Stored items
%%
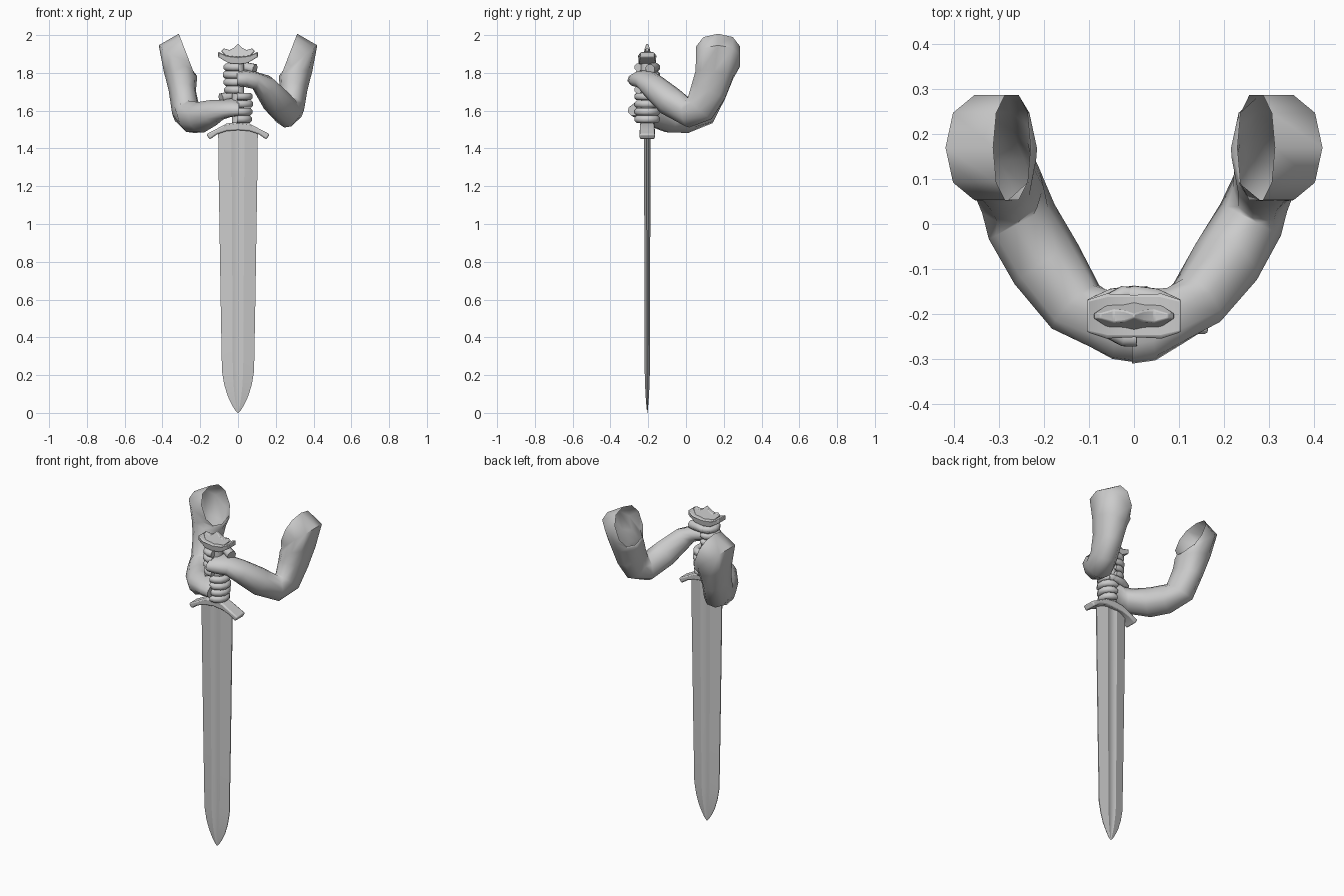
import bpy, bmesh, math
from mathutils import Vector

cube = bpy.data.objects.get("Cube")
if cube:
    bpy.data.objects.remove(cube, do_unlink=True)

grey = bpy.data.materials.new("plain_grey")
grey.use_nodes = True
grey.diffuse_color = (0.6, 0.6, 0.6, 1)
grey.node_tree.nodes["Principled BSDF"].inputs["Base Color"].default_value = (0.6, 0.6, 0.6, 1)

SWORD_Y = -0.205


def finish(name, bm, angle=40, bevel=0):
    bmesh.ops.recalc_face_normals(bm, faces=bm.faces)
    mesh = bpy.data.meshes.new(name)
    bm.to_mesh(mesh)
    bm.free()
    mesh.materials.append(grey)
    obj = bpy.data.objects.new(name, mesh)
    bpy.context.collection.objects.link(obj)
    bpy.ops.object.select_all(action='DESELECT')
    obj.select_set(True)
    bpy.context.view_layer.objects.active = obj
    bpy.ops.object.shade_smooth_by_angle(angle=math.radians(angle))
    if bevel:
        mod = obj.modifiers.new("Bevel", 'BEVEL')
        mod.width, mod.segments = bevel, 2
    return obj


def loft(name, rings, cap_start=True, cap_end=True, angle=40):
    """Skin a list of equal-sized point rings."""
    bm = bmesh.new()
    loops = [[bm.verts.new(p) for p in ring] for ring in rings]
    n = len(loops[0])
    for a, b in zip(loops, loops[1:]):
        for i in range(n):
            j = (i + 1) % n
            bm.faces.new((a[i], a[j], b[j], b[i]))
    if cap_start:
        bm.faces.new(loops[0])
    if cap_end:
        bm.faces.new(loops[-1])
    return finish(name, bm, angle)


def tube(name, stations, sides=10, square=1.0, side=(0, 1, 0), **caps):
    """Stations are (centre, radius along side, other radius, optional direction)."""
    rings = []
    side = Vector(side)
    for k, (c, r1, r2, *d) in enumerate(stations):
        before = Vector(stations[max(k - 1, 0)][0])
        after = Vector(stations[min(k + 1, len(stations) - 1)][0])
        t = (Vector(d[0]) if d else after - before).normalized()
        side = (side - side.dot(t) * t).normalized()
        other = t.cross(side)
        ring = []
        for i in range(sides):
            a = math.tau * (i + 0.5) / sides
            u, v = (math.copysign(abs(f) ** square, f) for f in (math.cos(a), math.sin(a)))
            ring.append(Vector(c) + side * u * r1 + other * v * r2)
        rings.append(ring)
    return loft(name, rings, **caps)


def plate(name, half, bevel):
    """Symmetric profile of (x, z, half depth), right half from top to bottom."""
    pts = half + [(-x, z, h) for x, z, h in reversed(half) if x > 0]
    bm = bmesh.new()
    front, back = ([bm.verts.new((x, SWORD_Y + s * h, z)) for x, z, h in pts] for s in (-1, 1))
    n = len(pts)
    for i in range(n):
        j = (i + 1) % n
        bm.faces.new((front[i], front[j], back[j], back[i]))
    # strips between the upper and lower edge of the profile
    for loop in (front, back):
        bm.faces.new(loop)
    return finish(name, bm, 40, bevel)


# Blade with a shallow central groove on both faces
blade_rings = []
for z, w in [(1.5, .105), (1.3, .103), (.6, .092), (.22, .085), (.15, .073),
             (.09, .055), (.04, .031), (.015, .016), (0, .002)]:
    s = w / .105
    half = [(w, .003 * s), (.034 * s, .017 * s), (.018 * s, .012 * s), (0, .010 * s)]
    top = half + [(-x, y) for x, y in reversed(half[:-1])]
    blade_rings.append([(x, SWORD_Y + y, z) for x, y in top] +
                       [(x, SWORD_Y - y, z) for x, y in reversed(top)])
loft("blade", blade_rings, angle=15)

# Hilt
plate("crossguard", [(0, 1.54, .036), (.06, 1.532, .038), (.12, 1.5, .04), (.168, 1.475, .04),
                     (.15, 1.447, .04), (.11, 1.475, .04), (.06, 1.492, .038), (0, 1.497, .036)], .008)
tube("grip", [((0, SWORD_Y, z), .034, .034) for z in (1.5, 1.7, 1.86)], sides=12)
plate("pommel_base", [(0, 1.885, .047), (.06, 1.892, .047), (.105, 1.912, .036),
                      (.105, 1.884, .036), (.05, 1.852, .046), (0, 1.846, .046)], .005)
plate("pommel_crown", [(0, 1.955, .004), (.022, 1.932, .012), (.045, 1.921, .014), (.075, 1.93, .006),
                       (.09, 1.915, .006), (.06, 1.885, .026), (0, 1.88, .04)], .003)

# Arms: shared shoulder and upper arm, own forearm and hand
upper = [((.272, .17, 1.9), .122, .115, (.93, 0, -.36)),
         ((.318, .17, 1.865), .122, .13, (.62, 0, -.78)),
         ((.305, .15, 1.79), .105, .09, (.2, -.15, -.97)),
         ((.295, .12, 1.705), .1, .072, (0, -.4, -.9))]
forearms = {
    "left": [((.285, .075, 1.615), .088, .066, (-.2, -.65, -.75)),
             ((.26, .01, 1.59), .08, .07, (-.45, -.85, 0)),
             ((.205, -.085, 1.65), .078, .074),
             ((.14, -.175, 1.73), .062, .066),
             ((.09, -.205, 1.76), .045, .066, (-1, -.3, .2))],
    "right": [((.275, .075, 1.595), .092, .075, (-.2, -.65, -.75)),
              ((.25, .005, 1.567), .085, .077, (-.45, -.85, 0)),
              ((.195, -.09, 1.565), .08, .08),
              ((.13, -.185, 1.59), .066, .07),
              ((.08, -.21, 1.605), .048, .07, (-1, -.3, .1))]}

for label, sign, grip_z in (("left", 1, 1.77), ("right", -1, 1.615)):
    hand = [((.04, -.225, grip_z), .044, .08, (-1, -.1, 0)),
            ((-.005, -.236, grip_z), .036, .076, (-1, 0, 0))]
    arm = [((c[0] * sign, c[1], c[2]), r1, r2, *[(v[0] * sign, v[1], v[2]) for v in d])
           for c, r1, r2, *d in upper + forearms[label] + hand]
    tube(label + "_arm", arm, square=.85, cap_start=False, angle=60)

    # Four fingers curled round the grip, from the front to the back
    for i in range(4):
        z = grip_z + .06 - .04 * i
        reach = .056 - .004 * abs(i - 1)
        path = []
        for k in range(8):
            a = math.radians(-75 - 30 * k)
            r = .021 if k < 7 else .013
            path.append(((sign * (-.008 + reach * math.cos(a)), SWORD_Y + .05 * math.sin(a), z), r, r))
        tube(f"{label}_finger_{i + 1}", path, sides=8, side=(0, 0, 1), angle=60)

    # Thumb laid across the back of the grip
    thumb = [((.09, -.19), .05, .028), ((.045, -.168), .06, .027),
             ((0, -.158), .058, .022), ((-.05, -.162), .05, .013)]
    tube(label + "_thumb", [((sign * x, y, grip_z + dz), r, r) for (x, y), dz, r in thumb],
         sides=8, side=(0, 0, 1), angle=60)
%%
• Requirement
Please set down the records exactly, and keep every image out of the copy.

• Reply to the task
import bpy, bmesh, math
from mathutils import Vector

cube = bpy.data.objects.get("Cube")
if cube:
    bpy.data.objects.remove(cube, do_unlink=True)

grey = bpy.data.materials.new("plain_grey")
grey.use_nodes = True
grey.diffuse_color = (0.6, 0.6, 0.6, 1)
grey.node_tree.nodes["Principled BSDF"].inputs["Base Color"].default_value = (0.6, 0.6, 0.6, 1)

SWORD_Y = -0.205


def finish(name, bm, angle=40, bevel=0):
    bmesh.ops.recalc_face_normals(bm, faces=bm.faces)
    mesh = bpy.data.meshes.new(name)
    bm.to_mesh(mesh)
    bm.free()
    mesh.materials.append(grey)
    obj = bpy.data.objects.new(name, mesh)
    bpy.context.collection.objects.link(obj)
    bpy.ops.object.select_all(action='DESELECT')
    obj.select_set(True)
    bpy.context.view_layer.objects.active = obj
    bpy.ops.object.shade_smooth_by_angle(angle=math.radians(angle))
    if bevel:
        mod = obj.modifiers.new("Bevel", 'BEVEL')
        mod.width, mod.segments = bevel, 2
    return obj


def loft(name, rings, cap_start=True, cap_end=True, angle=40):
    """Skin a list of equal-sized point rings."""
    bm = bmesh.new()
    loops = [[bm.verts.new(p) for p in ring] for ring in rings]
    n = len(loops[0])
    for a, b in zip(loops, loops[1:]):
        for i in range(n):
            j = (i + 1) % n
            bm.faces.new((a[i], a[j], b[j], b[i]))
    if cap_start:
        bm.faces.new(loops[0])
    if cap_end:
        bm.faces.new(loops[-1])
    return finish(name, bm, angle)


def tube(name, stations, sides=10, square=1.0, side=(0, 1, 0), **caps):
    """Stations are (centre, radius along side, other radius, optional direction)."""
    rings = []
    side = Vector(side)
    for k, (c, r1, r2, *d) in enumerate(stations):
        before = Vector(stations[max(k - 1, 0)][0])
        after = Vector(stations[min(k + 1, len(stations) - 1)][0])
        t = (Vector(d[0]) if d else after - before).normalized()
        side = (side - side.dot(t) * t).normalized()
        other = t.cross(side)
        ring = []
        for i in range(sides):
            a = math.tau * (i + 0.5) / sides
            u, v = (math.copysign(abs(f) ** square, f) for f in (math.cos(a), math.sin(a)))
            ring.append(Vector(c) + side * u * r1 + other * v * r2)
        rings.append(ring)
    return loft(name, rings, **caps)


def plate(name, half, bevel):
    """Symmetric profile of (x, z, half depth), right half from top to bottom."""
    pts = half + [(-x, z, h) for x, z, h in reversed(half) if x > 0]
    bm = bmesh.new()
    front, back = ([bm.verts.new((x, SWORD_Y + s * h, z)) for x, z, h in pts] for s in (-1, 1))
    n = len(pts)
    for i in range(n):
        j = (i + 1) % n
        bm.faces.new((front[i], front[j], back[j], back[i]))
    # strips between the upper and lower edge of the profile
    for loop in (front, back):
        bm.faces.new(loop)
    return finish(name, bm, 40, bevel)


# Blade with a shallow central groove on both faces
blade_rings = []
for z, w in [(1.5, .105), (1.3, .103), (.6, .092), (.22, .085), (.15, .073),
             (.09, .055), (.04, .031), (.015, .016), (0, .002)]:
    s = w / .105
    half = [(w, .003 * s), (.034 * s, .017 * s), (.018 * s, .012 * s), (0, .010 * s)]
    top = half + [(-x, y) for x, y in reversed(half[:-1])]
    blade_rings.append([(x, SWORD_Y + y, z) for x, y in top] +
                       [(x, SWORD_Y - y, z) for x, y in reversed(top)])
loft("blade", blade_rings, angle=15)

# Hilt
plate("crossguard", [(0, 1.54, .036), (.06, 1.532, .038), (.12, 1.5, .04), (.168, 1.475, .04),
                     (.15, 1.447, .04), (.11, 1.475, .04), (.06, 1.492, .038), (0, 1.497, .036)], .008)
tube("grip", [((0, SWORD_Y, z), .034, .034) for z in (1.5, 1.7, 1.86)], sides=12)
plate("pommel_base", [(0, 1.885, .047), (.06, 1.892, .047), (.105, 1.912, .036),
                      (.105, 1.884, .036), (.05, 1.852, .046), (0, 1.846, .046)], .005)
plate("pommel_crown", [(0, 1.955, .004), (.022, 1.932, .012), (.045, 1.921, .014), (.075, 1.93, .006),
                       (.09, 1.915, .006), (.06, 1.885, .026), (0, 1.88, .04)], .003)

# Arms: shared shoulder and upper arm, own forearm and hand
upper = [((.272, .17, 1.9), .122, .115, (.93, 0, -.36)),
         ((.318, .17, 1.865), .122, .13, (.62, 0, -.78)),
         ((.305, .15, 1.79), .105, .09, (.2, -.15, -.97)),
         ((.295, .12, 1.705), .1, .072, (0, -.4, -.9))]
forearms = {
    "left": [((.285, .075, 1.615), .088, .066, (-.2, -.65, -.75)),
             ((.26, .01, 1.59), .08, .07, (-.45, -.85, 0)),
             ((.205, -.085, 1.65), .078, .074),
             ((.14, -.175, 1.73), .062, .066),
             ((.09, -.205, 1.76), .045, .066, (-1, -.3, .2))],
    "right": [((.275, .075, 1.595), .092, .075, (-.2, -.65, -.75)),
              ((.25, .005, 1.567), .085, .077, (-.45, -.85, 0)),
              ((.195, -.09, 1.565), .08, .08),
              ((.13, -.185, 1.59), .066, .07),
              ((.08, -.21, 1.605), .048, .07, (-1, -.3, .1))]}

for label, sign, grip_z in (("left", 1, 1.77), ("right", -1, 1.615)):
    hand = [((.04, -.225, grip_z), .044, .08, (-1, -.1, 0)),
            ((-.005, -.236, grip_z), .036, .076, (-1, 0, 0))]
    arm = [((c[0] * sign, c[1], c[2]), r1, r2, *[(v[0] * sign, v[1], v[2]) for v in d])
           for c, r1, r2, *d in upper + forearms[label] + hand]
    tube(label + "_arm", arm, square=.85, cap_start=False, angle=60)

    # Four fingers curled round the grip, from the front to the back
    for i in range(4):
        z = grip_z + .06 - .04 * i
        reach = .056 - .004 * abs(i - 1)
        path = []
        for k in range(8):
            a = math.radians(-75 - 30 * k)
            r = .021 if k < 7 else .013
            path.append(((sign * (-.008 + reach * math.cos(a)), SWORD_Y + .05 * math.sin(a), z), r, r))
        tube(f"{label}_finger_{i + 1}", path, sides=8, side=(0, 0, 1), angle=60)

    # Thumb laid across the back of the grip
    thumb = [((.09, -.19), .05, .028), ((.045, -.168), .06, .027),
             ((0, -.158), .058, .022), ((-.05, -.162), .05, .013)]
    tube(label + "_thumb", [((sign * x, y, grip_z + dz), r, r) for (x, y), dz, r in thumb],
         sides=8, side=(0, 0, 1), angle=60)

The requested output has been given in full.